Academic journal article Journal of School Health

Comparison of Selected Health Risk Behaviors between Adolescents in Public and Private High Schools in South Carolina

Academic journal article Journal of School Health

Comparison of Selected Health Risk Behaviors between Adolescents in Public and Private High Schools in South Carolina

Article excerpt

A dolescence encompasses a time when various healthrelated beliefs, attitudes, and behaviors are adopted and consolidated.[1-2] Adolescents have increased freedom and greater access to many health-compromising materials and experiences -- such as drugs, alcohol, and sexual risk-taking -- as well as to many health-enhancing experiences -- such as regularly scheduled exercise and healthful diets.[1] Therefore, adolescence is a period in which many healthrelated behaviors are developed and internalized.[1]

In the United States, 72% of all deaths among youth and young adults aged 5-24 result from four causes: motor vehicle crashes, which account for 28% of these deaths; other unintentional injuries, which account for 11%, homicides, which account for 21%; and suicides, which account for 12%.[3] Young people in the United States suffer significant morbidity and social problems resulting from the 1 million unintended pregnancies among teenagers every year.[4] Significant morbidity also results from the estimated 10 million cases of increasingly serious sexually transmitted diseases that occur every year among persons aged 15-29.[5] In addition, HIV infection is now reported as the sixth leading cause of death among 15- to 24-year-olds.[3]

Substance use is prevalent among high school students of grades 9-12. According to the Centers for Disease Control and Prevention (CDC), in 1995 approximately 35% of high school students reported smoking cigarettes during the previous 30 days, 11% reported using smokeless tobacco, 52% reported drinking alcohol, and 25% reported smoking marijuana.[6] Primary reasons for experimentation and use of substances appear to be need for stimulation,[7] peer pressure,[7,8] curiosity, loneliness, need for relaxation, and recreation.[9] Alcohol is the only substance to surpass cigarettes and marijuana in frequency of use.[6,9]

To monitor certain priority health-risk behaviors of adolescents, the CDC developed the Youth Risk Behavior Surveillance System (YRBSS),[10] and subsequently, a study documented the reliability of the YRBS questionnaire for use with high school adolescents.[11] The YRBSS attempts to determine the extent to which adolescents are putting their health and well-being at risk.

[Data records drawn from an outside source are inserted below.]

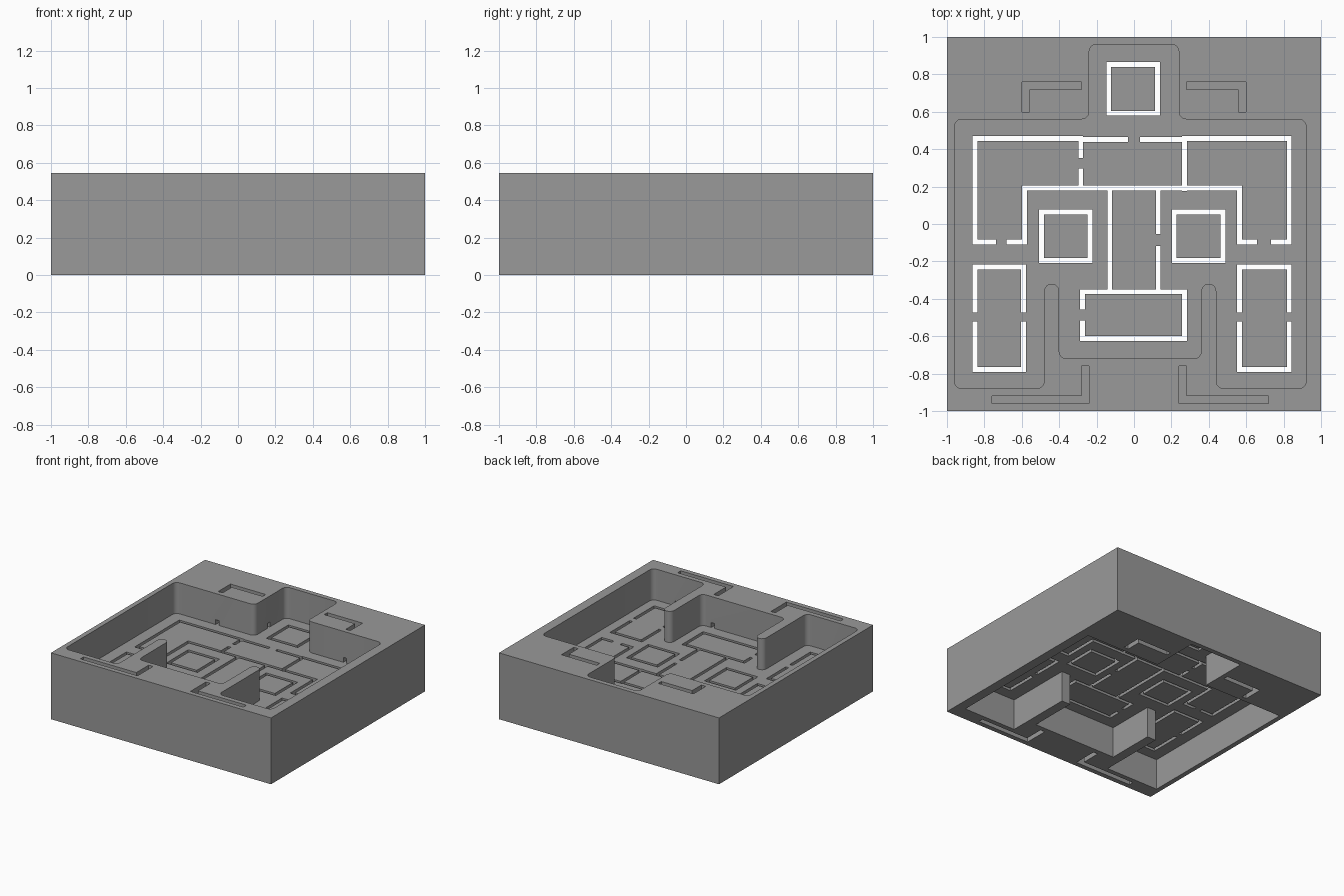
import bpy
import bmesh

cube = bpy.data.objects.get("Cube")
if cube:
    bpy.data.objects.remove(cube, do_unlink=True)

HEIGHT, LOW, HIGH = 0.545, 0.255, 0.29   # block height, web underside and top
T = 0.026                                # slot width

grey = bpy.data.materials.new("plain_grey")
grey.use_nodes = True
colour = (0.32, 0.32, 0.32, 1)
grey.diffuse_color = colour
grey.node_tree.nodes["Principled BSDF"].inputs["Base Color"].default_value = colour

cutters = bpy.data.collections.new("cutters")
bpy.context.scene.collection.children.link(cutters)


def prism(name, outline, z0, z1, collection, radius=0):
    """Extrude an outline, optionally rounding its upright edges."""
    bm = bmesh.new()
    face = bm.faces.new([bm.verts.new((x, y, z0)) for x, y in outline])
    top = bmesh.ops.extrude_face_region(bm, geom=[face])["geom"]
    for v in top:
        if isinstance(v, bmesh.types.BMVert):
            v.co.z = z1
    if radius:
        upright = [e for e in bm.edges if abs(e.verts[0].co.z - e.verts[1].co.z) > 0.01]
        bmesh.ops.bevel(bm, geom=upright, offset=radius, segments=6, profile=0.5,
                        affect='EDGES')
    bmesh.ops.recalc_face_normals(bm, faces=bm.faces)
    mesh = bpy.data.meshes.new(name)
    bm.to_mesh(mesh)
    bm.free()
    mesh.materials.append(grey)
    obj = bpy.data.objects.new(name, mesh)
    collection.objects.link(obj)
    return obj


def cut(name, outline, z0, z1, radius=0):
    prism(name, outline, z0, z1, cutters, radius).hide_render = True


def rect(x0, y0, x1, y1):
    return [(x0, y0), (x1, y0), (x1, y1), (x0, y1)]


def slot(x0, y0, x1, y1):
    """Straight slot through the web, given by its centre line."""
    h = T / 2
    cut("slot", rect(min(x0, x1) - h, min(y0, y1) - h, max(x0, x1) + h, max(y0, y1) + h),
        LOW - 0.02, HIGH + 0.02)


def path(*points):
    for a, b in zip(points, points[1:]):
        slot(*a, *b)


# Solid block
block = prism("mould_block", rect(-1, -1, 1, 1), 0, HEIGHT, bpy.context.scene.collection)

# Large recess from above (rounded) and below (sharp)
recess = [(-.96, .56), (-.24, .56), (-.24, .96), (.24, .96), (.24, .56), (.92, .56),
          (.92, -.88), (.44, -.88), (.44, -.32), (.36, -.32), (.36, -.72), (-.40, -.72),
          (-.40, -.32), (-.48, -.32), (-.48, -.88), (-.96, -.88)]
cut("upper_recess", recess, HIGH, HEIGHT + 0.1, 0.0395)
cut("lower_recess", recess, -0.1, LOW)

# L-shaped grooves in the rim, on both faces, with small ports into the upper recess
for s in (-1, 1):
    end = 0.76 if s < 0 else 0.72
    back = [(.28, .76), (.60, .76), (.60, .60), (.56, .60), (.56, .72), (.28, .72)]
    front = [(.24, -.76), (.28, -.76), (.28, -.92), (end, -.92), (end, -.96), (.24, -.96)]
    for shape in (back, front):
        outline = [(s * x, y) for x, y in shape]
        cut("upper_groove", outline, HIGH, HEIGHT + 0.1)
        cut("lower_groove", outline, -0.1, LOW)
    for x0, y0, x1, y1 in ((.565, .54, .595, .62), (.22, .725, .30, .755),
                           (.245, -.78, .275, -.70), (end - .035, -.94, end - .005, -.86)):
        cut("port", rect(s * x0, y0, s * x1, y1), HIGH, HIGH + 0.04)

# Square ring slots
for x, y in ((-.365, -.065), (.345, -.065), (-.005, .722)):
    r = 0.13
    path((x - r, y - r), (x + r, y - r), (x + r, y + r), (x - r, y + r), (x - r, y - r))

# Lower side rooms, each open at mid height on both sides
for x0, x1 in ((-.85, -.59), (.565, .83)):
    path((x0, -.535), (x0, -.777), (x1, -.777), (x1, -.535))
    path((x0, -.46), (x0, -.23), (x1, -.23), (x1, -.46))

# Upper side rooms
path((-.75, -.097), (-.85, -.097), (-.85, .457), (-.285, .457), (-.285, .365))
path((-.285, .285), (-.285, .193), (-.585, .193), (-.585, -.097), (-.67, -.097))
path((.745, -.097), (.83, -.097), (.83, .457), (.27, .457), (.27, .19))
path((.645, -.097), (.565, -.097), (.565, .193), (-.285, .193))

# Middle room top wall, in two runs
slot(-.285, .452, -.045, .452)
slot(.045, .452, .27, .452)

# Corridor and front room
slot(-.13, .193, -.13, -.36)
slot(.13, .193, .13, -.04)
slot(.13, -.13, .13, -.36)
path((-.275, -.445), (-.275, -.362), (.27, -.362), (.27, -.613),
     (-.275, -.613), (-.275, -.53))

# Carve the block and bake the result
mod = block.modifiers.new("carve", 'BOOLEAN')
mod.operation = 'DIFFERENCE'
mod.operand_type = 'COLLECTION'
mod.collection = cutters
mod.solver = 'EXACT'
mod.use_self = True
bpy.context.view_layer.update()
graph = bpy.context.evaluated_depsgraph_get()
carved = bpy.data.meshes.new_from_object(block.evaluated_get(graph))
block.modifiers.clear()
block.data = carved
carved.materials.clear()
carved.materials.append(grey)
for f in carved.polygons:
    f.material_index = 0
for obj in list(cutters.objects):
    bpy.data.objects.remove(obj, do_unlink=True)
bpy.data.collections.remove(cutters)

# Smooth rounded corners, keep edges sharp
bpy.ops.object.select_all(action='DESELECT')
block.select_set(True)
bpy.context.view_layer.objects.active = block
bpy.ops.object.shade_smooth_by_angle(angle=0.5)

The Youth Risk Behavior Survey (YRBS) encompasses six categories of behaviors that contribute to the leading causes of morbidity and mortality in the United States: unintentional and intentional injuries; tobacco use; alcohol and other drug use; sexual behaviors contributing to unintended pregnancy; STDs, including HIV infection; unhealthy dietary behaviors; and physical inactivity. These youth risk behaviors, which frequently interrelate, are often established during youth and extend into adulthood.[1,2]

However, researchers and practitioners know little about adolescents who attend private high schools. For the most part, the YRBSS is focused on public high schools' grades 9 through 12. Private high school students may or may not be represented in household surveys. Even if they were accounted for in household surveys, prevalence estimates of their health risk behaviors have not been documented with any level of specificity. This study. therefore, estimated prevalence of selected health risk behaviors of students in private high school (PVTHS) and compared the results with students in public high school (PUBHS). Both groups of students attended schools in South Carolina.

METHODS

Sample

The CDC 1995 YRBS was used for this study of ninth through twelfth graders attending PUBHS and PVTHS in South Carolina. Composed from 215 schools, the original PUBHS sampling frame was designed and conducted by Westat, Inc., which used PCSample. Public high schools were selected systematically, using a random start within each stratum proportional to minority enrollment. Seventy-four schools in 49 school districts were selected from the original 215 schools. …

Search by... Author
Show... All Results Primary Sources Peer-reviewed

Oops!

An unknown error has occurred. Please click the button below to reload the page. If the problem persists, please try again in a little while.